==== Data to use
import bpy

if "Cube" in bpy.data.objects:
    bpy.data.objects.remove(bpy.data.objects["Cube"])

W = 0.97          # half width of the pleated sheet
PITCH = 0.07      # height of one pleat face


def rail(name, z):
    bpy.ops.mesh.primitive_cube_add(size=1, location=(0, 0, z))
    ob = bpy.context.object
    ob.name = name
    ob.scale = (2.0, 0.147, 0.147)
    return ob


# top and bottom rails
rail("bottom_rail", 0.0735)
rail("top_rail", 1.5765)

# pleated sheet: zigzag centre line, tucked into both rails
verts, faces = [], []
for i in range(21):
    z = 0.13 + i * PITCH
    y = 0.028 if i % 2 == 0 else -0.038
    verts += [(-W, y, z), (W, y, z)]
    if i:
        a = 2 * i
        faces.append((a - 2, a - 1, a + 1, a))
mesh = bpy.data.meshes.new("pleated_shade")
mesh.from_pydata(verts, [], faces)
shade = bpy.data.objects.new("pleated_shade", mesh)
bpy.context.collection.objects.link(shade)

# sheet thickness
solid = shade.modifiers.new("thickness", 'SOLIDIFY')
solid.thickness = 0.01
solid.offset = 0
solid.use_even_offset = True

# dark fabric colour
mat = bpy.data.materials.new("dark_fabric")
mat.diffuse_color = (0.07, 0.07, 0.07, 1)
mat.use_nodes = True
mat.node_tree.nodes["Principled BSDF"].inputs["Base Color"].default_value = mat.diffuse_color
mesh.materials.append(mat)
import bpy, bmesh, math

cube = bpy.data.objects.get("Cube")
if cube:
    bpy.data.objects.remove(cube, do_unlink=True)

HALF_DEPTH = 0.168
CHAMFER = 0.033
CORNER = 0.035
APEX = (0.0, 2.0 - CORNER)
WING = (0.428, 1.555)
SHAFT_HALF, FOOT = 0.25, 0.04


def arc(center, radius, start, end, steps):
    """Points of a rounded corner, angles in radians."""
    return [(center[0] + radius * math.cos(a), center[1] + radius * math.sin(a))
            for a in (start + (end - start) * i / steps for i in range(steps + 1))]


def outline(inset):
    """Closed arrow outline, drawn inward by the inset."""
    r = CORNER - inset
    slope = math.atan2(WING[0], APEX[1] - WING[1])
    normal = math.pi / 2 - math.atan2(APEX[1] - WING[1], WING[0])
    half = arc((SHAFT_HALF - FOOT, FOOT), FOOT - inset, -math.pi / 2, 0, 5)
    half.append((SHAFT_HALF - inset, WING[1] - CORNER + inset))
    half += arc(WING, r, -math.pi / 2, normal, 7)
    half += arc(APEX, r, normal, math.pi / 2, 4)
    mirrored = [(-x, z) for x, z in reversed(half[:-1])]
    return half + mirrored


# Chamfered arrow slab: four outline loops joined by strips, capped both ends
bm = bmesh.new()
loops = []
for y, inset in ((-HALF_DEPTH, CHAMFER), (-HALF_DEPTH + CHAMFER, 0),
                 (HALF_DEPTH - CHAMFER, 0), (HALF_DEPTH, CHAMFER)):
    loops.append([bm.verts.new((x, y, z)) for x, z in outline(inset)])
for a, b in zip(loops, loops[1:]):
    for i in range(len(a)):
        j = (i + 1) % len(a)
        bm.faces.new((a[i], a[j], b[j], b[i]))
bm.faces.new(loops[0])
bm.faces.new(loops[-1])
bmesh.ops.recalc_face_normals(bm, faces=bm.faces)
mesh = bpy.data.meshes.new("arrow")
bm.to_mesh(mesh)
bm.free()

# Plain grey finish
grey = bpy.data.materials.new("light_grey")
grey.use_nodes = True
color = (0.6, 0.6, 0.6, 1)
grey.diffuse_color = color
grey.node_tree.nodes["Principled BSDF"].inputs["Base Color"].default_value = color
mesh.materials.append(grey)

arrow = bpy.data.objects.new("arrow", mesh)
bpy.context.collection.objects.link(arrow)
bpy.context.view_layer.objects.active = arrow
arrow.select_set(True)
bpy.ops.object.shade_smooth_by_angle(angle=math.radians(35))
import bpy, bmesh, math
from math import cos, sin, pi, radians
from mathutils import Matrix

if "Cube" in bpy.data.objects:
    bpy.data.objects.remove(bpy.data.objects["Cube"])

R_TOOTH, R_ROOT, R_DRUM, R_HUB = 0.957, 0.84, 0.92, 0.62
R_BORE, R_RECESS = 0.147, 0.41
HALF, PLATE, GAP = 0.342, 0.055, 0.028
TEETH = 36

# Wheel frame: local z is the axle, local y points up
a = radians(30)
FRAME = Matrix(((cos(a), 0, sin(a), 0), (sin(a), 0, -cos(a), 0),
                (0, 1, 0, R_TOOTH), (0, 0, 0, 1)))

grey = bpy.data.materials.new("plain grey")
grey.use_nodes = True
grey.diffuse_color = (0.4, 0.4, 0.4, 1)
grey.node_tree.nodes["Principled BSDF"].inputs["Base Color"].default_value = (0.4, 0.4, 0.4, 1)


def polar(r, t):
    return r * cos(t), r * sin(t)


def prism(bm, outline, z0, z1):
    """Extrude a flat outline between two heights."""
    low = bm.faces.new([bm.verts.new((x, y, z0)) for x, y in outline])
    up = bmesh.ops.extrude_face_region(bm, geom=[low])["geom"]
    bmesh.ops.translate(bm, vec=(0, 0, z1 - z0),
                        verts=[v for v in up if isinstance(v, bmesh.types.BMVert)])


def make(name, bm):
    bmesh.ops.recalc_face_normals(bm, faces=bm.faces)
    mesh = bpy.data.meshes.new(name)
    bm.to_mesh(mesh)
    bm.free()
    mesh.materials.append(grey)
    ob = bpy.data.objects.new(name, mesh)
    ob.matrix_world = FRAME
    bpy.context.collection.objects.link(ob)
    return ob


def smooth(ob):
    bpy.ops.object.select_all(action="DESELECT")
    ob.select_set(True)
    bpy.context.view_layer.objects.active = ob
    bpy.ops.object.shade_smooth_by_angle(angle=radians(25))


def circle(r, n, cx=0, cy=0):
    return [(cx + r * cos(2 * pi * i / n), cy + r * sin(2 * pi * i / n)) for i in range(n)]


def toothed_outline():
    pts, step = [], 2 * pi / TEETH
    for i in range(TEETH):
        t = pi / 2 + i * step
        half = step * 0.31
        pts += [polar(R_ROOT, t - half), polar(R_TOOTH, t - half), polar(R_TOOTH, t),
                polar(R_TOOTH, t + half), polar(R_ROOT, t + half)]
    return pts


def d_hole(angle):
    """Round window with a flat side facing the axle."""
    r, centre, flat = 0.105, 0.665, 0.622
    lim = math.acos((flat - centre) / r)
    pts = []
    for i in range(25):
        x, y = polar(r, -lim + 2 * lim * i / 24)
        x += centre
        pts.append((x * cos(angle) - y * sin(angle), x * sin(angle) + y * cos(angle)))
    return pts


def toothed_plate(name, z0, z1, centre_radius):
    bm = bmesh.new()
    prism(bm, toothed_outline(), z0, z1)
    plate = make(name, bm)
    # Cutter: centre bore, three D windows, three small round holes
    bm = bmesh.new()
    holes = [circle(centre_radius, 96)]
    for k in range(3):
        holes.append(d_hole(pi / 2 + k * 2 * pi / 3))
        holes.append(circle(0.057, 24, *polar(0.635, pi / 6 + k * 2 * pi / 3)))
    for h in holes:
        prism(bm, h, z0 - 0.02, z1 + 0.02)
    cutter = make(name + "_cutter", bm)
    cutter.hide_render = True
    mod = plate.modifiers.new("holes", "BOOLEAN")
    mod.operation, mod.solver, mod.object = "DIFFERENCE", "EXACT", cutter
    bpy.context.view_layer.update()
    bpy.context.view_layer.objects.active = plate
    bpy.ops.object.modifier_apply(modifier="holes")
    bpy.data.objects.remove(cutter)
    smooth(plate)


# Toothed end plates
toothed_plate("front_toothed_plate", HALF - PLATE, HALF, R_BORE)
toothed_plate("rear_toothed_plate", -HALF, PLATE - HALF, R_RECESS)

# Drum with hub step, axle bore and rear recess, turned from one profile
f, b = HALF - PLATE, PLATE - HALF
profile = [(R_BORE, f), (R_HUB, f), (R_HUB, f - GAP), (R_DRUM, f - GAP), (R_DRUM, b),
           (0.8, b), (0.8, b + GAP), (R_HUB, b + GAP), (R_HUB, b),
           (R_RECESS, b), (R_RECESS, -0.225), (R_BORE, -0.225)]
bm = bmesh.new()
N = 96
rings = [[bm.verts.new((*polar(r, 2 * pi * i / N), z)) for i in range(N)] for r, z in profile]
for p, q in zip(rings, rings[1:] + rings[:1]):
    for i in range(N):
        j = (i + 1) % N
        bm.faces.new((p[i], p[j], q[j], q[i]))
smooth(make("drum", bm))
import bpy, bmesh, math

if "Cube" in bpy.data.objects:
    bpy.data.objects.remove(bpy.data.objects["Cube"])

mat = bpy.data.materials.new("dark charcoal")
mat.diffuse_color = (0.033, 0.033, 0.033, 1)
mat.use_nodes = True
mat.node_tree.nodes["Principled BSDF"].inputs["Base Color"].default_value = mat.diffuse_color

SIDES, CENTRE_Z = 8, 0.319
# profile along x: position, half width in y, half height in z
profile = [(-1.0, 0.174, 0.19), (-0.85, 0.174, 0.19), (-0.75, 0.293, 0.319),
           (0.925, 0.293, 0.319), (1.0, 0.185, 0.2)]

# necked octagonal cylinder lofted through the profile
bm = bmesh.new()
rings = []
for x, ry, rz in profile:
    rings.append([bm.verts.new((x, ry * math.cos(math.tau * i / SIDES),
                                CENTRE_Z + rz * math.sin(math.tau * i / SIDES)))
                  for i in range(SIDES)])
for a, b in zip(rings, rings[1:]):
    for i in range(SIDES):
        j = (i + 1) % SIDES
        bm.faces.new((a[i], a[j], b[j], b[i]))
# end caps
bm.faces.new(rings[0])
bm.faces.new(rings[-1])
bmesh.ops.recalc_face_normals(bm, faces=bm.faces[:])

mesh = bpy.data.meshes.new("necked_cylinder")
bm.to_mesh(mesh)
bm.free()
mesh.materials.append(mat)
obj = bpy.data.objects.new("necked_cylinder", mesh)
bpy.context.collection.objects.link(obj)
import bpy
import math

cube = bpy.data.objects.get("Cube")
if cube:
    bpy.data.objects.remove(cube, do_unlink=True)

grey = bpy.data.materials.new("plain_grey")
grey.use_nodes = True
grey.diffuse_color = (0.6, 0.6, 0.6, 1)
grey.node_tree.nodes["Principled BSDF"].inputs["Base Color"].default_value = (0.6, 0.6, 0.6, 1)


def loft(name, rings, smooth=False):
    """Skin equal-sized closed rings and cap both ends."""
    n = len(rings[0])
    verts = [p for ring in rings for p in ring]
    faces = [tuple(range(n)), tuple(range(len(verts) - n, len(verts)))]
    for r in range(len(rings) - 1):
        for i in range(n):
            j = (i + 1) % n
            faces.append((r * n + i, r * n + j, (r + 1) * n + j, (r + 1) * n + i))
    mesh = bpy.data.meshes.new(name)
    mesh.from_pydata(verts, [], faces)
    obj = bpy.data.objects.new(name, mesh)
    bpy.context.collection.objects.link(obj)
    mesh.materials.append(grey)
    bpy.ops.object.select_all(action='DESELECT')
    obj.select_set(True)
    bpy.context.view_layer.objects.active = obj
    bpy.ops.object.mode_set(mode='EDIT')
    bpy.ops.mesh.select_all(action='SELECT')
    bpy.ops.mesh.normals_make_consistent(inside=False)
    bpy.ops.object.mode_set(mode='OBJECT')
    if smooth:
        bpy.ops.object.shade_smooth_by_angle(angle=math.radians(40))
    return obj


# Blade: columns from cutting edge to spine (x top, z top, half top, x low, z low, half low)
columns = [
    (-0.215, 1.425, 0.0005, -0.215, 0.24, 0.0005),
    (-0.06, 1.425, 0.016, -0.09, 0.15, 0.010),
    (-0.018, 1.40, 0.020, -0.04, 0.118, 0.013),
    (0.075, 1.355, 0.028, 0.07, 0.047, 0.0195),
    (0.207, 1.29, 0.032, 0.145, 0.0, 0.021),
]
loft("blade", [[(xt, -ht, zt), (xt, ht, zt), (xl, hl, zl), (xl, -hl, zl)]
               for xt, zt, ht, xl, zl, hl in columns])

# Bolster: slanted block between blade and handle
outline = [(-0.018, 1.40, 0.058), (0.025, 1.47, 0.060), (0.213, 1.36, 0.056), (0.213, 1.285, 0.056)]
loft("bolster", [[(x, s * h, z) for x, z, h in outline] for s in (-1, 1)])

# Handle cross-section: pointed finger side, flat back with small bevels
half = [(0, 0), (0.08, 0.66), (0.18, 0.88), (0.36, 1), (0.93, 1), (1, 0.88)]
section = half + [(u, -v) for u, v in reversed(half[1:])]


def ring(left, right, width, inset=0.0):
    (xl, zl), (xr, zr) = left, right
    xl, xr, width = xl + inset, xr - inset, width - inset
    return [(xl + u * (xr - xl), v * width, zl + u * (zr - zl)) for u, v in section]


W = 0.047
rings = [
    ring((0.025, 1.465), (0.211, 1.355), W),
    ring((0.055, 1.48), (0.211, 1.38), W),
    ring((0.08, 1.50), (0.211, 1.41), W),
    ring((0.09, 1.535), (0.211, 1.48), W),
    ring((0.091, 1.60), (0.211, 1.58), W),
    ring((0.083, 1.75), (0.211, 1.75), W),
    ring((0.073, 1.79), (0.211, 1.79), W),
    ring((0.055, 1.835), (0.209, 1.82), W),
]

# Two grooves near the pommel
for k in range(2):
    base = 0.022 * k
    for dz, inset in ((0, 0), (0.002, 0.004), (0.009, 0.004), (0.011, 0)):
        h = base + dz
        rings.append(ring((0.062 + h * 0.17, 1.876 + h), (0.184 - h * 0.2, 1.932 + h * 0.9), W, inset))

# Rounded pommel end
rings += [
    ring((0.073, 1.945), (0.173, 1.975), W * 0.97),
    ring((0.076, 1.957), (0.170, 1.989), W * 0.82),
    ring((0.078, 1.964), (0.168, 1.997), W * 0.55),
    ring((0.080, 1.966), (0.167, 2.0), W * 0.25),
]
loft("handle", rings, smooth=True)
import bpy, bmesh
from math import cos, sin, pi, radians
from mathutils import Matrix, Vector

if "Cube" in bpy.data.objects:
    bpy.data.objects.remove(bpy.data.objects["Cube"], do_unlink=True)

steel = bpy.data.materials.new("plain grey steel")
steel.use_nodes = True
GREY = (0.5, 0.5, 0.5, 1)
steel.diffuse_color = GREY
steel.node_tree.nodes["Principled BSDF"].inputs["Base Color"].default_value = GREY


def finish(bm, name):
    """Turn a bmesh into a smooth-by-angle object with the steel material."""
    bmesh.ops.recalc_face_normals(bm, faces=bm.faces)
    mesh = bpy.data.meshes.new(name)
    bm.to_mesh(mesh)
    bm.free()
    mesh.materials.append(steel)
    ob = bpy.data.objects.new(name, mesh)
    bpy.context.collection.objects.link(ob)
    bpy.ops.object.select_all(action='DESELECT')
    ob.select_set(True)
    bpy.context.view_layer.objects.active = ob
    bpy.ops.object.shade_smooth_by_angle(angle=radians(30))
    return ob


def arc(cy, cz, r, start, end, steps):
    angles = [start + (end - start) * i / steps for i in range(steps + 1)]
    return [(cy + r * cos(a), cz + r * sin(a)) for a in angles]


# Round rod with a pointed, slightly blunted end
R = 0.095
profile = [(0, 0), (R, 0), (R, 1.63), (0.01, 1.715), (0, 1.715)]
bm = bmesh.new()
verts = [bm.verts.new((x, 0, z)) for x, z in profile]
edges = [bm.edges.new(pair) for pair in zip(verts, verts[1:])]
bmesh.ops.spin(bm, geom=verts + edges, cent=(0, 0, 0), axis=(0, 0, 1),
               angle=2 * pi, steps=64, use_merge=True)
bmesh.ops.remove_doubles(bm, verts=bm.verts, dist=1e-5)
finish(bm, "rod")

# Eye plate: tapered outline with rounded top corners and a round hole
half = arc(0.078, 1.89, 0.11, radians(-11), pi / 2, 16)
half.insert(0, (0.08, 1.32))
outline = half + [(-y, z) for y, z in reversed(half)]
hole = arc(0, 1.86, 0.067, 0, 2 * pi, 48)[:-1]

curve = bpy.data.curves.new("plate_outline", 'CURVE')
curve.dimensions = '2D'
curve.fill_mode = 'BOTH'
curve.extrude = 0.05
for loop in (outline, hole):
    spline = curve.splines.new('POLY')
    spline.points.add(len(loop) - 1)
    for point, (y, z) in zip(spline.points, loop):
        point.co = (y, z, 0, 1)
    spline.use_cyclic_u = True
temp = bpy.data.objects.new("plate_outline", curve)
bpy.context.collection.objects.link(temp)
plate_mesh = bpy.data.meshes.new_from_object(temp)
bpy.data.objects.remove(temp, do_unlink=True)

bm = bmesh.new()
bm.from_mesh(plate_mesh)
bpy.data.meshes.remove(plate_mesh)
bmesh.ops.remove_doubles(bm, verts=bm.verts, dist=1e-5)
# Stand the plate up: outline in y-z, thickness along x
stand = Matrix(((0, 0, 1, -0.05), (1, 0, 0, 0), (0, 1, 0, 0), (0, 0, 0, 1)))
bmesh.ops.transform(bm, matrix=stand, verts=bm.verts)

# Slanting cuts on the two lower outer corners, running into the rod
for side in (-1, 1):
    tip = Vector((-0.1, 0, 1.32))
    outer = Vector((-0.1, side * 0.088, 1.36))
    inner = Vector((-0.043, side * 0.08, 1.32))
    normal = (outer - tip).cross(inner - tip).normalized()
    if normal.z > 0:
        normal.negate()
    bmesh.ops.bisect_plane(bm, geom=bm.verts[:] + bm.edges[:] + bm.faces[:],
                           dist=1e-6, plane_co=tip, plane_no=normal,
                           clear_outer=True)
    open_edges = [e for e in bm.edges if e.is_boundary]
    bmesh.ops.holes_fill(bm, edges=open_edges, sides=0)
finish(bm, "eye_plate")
========
# Problem to solve:
Set down, exactly as they appear above, all lines from the one that has "ring((0.076, 1.957), (0.170, 1.989), W" down to the one that has "# Eye plate: tapered", including those two and no others.

# Exercise response:
    ring((0.076, 1.957), (0.170, 1.989), W * 0.82),
    ring((0.078, 1.964), (0.168, 1.997), W * 0.55),
    ring((0.080, 1.966), (0.167, 2.0), W * 0.25),
]
loft("handle", rings, smooth=True)
import bpy, bmesh
from math import cos, sin, pi, radians
from mathutils import Matrix, Vector

if "Cube" in bpy.data.objects:
    bpy.data.objects.remove(bpy.data.objects["Cube"], do_unlink=True)

steel = bpy.data.materials.new("plain grey steel")
steel.use_nodes = True
GREY = (0.5, 0.5, 0.5, 1)
steel.diffuse_color = GREY
steel.node_tree.nodes["Principled BSDF"].inputs["Base Color"].default_value = GREY


def finish(bm, name):
    """Turn a bmesh into a smooth-by-angle object with the steel material."""
    bmesh.ops.recalc_face_normals(bm, faces=bm.faces)
    mesh = bpy.data.meshes.new(name)
    bm.to_mesh(mesh)
    bm.free()
    mesh.materials.append(steel)
    ob = bpy.data.objects.new(name, mesh)
    bpy.context.collection.objects.link(ob)
    bpy.ops.object.select_all(action='DESELECT')
    ob.select_set(True)
    bpy.context.view_layer.objects.active = ob
    bpy.ops.object.shade_smooth_by_angle(angle=radians(30))
    return ob


def arc(cy, cz, r, start, end, steps):
    angles = [start + (end - start) * i / steps for i in range(steps + 1)]
    return [(cy + r * cos(a), cz + r * sin(a)) for a in angles]


# Round rod with a pointed, slightly blunted end
R = 0.095
profile = [(0, 0), (R, 0), (R, 1.63), (0.01, 1.715), (0, 1.715)]
bm = bmesh.new()
verts = [bm.verts.new((x, 0, z)) for x, z in profile]
edges = [bm.edges.new(pair) for pair in zip(verts, verts[1:])]
bmesh.ops.spin(bm, geom=verts + edges, cent=(0, 0, 0), axis=(0, 0, 1),
               angle=2 * pi, steps=64, use_merge=True)
bmesh.ops.remove_doubles(bm, verts=bm.verts, dist=1e-5)
finish(bm, "rod")

# Eye plate: tapered outline with rounded top corners and a round hole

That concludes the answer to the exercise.